PROBLEM TO SOLVE: Give back an exact copy of the lines below, from the first through the line with "ob = bpy.data.objects.new(name, me)"; please stop there.

Stored data entries
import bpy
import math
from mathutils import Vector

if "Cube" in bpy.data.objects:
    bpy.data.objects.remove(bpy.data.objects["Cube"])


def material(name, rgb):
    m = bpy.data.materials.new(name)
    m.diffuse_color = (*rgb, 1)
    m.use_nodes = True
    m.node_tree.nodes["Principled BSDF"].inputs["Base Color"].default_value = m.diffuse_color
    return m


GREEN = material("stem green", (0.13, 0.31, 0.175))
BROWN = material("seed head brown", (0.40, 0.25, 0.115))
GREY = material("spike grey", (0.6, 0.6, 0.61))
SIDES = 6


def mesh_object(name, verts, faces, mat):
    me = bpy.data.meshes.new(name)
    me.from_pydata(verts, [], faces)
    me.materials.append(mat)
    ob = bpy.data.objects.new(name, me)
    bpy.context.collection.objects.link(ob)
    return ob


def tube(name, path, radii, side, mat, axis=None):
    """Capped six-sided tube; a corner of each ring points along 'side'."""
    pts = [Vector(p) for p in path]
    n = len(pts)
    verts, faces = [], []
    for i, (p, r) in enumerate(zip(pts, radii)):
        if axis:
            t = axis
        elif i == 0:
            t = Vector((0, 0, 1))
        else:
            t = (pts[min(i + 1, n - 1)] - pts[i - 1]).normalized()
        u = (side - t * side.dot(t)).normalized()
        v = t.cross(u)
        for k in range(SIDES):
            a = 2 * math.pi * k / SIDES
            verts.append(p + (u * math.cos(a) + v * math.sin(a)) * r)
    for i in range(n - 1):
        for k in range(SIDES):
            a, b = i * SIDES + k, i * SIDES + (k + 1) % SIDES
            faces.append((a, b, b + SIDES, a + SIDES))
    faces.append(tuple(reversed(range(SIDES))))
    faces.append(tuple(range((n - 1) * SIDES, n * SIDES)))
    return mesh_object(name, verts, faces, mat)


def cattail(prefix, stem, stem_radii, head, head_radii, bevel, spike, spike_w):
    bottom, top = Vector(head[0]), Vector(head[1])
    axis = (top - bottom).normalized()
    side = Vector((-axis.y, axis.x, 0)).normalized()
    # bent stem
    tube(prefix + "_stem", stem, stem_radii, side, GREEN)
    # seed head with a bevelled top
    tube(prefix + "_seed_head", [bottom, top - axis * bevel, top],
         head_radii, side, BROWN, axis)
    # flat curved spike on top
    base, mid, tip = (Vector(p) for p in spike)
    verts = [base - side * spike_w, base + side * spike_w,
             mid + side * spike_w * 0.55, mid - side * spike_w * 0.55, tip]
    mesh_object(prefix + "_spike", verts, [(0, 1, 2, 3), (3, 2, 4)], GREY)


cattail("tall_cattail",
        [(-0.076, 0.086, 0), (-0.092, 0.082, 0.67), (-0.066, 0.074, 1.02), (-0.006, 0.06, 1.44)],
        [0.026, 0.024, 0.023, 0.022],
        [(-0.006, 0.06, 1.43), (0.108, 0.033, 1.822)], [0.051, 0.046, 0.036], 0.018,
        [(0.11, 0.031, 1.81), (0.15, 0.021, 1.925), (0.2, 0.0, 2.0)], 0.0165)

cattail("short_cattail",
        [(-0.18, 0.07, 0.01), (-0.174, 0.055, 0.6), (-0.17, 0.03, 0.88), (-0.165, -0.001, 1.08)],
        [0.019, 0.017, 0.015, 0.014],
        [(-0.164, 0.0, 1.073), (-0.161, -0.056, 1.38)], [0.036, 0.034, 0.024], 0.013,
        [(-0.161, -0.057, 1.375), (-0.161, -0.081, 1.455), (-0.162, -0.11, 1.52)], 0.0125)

SOLUTION TO THIS TASK:
import bpy
import math
from mathutils import Vector

if "Cube" in bpy.data.objects:
    bpy.data.objects.remove(bpy.data.objects["Cube"])


def material(name, rgb):
    m = bpy.data.materials.new(name)
    m.diffuse_color = (*rgb, 1)
    m.use_nodes = True
    m.node_tree.nodes["Principled BSDF"].inputs["Base Color"].default_value = m.diffuse_color
    return m


GREEN = material("stem green", (0.13, 0.31, 0.175))
BROWN = material("seed head brown", (0.40, 0.25, 0.115))
GREY = material("spike grey", (0.6, 0.6, 0.61))
SIDES = 6


def mesh_object(name, verts, faces, mat):
    me = bpy.data.meshes.new(name)
    me.from_pydata(verts, [], faces)
    me.materials.append(mat)
    ob = bpy.data.objects.new(name, me)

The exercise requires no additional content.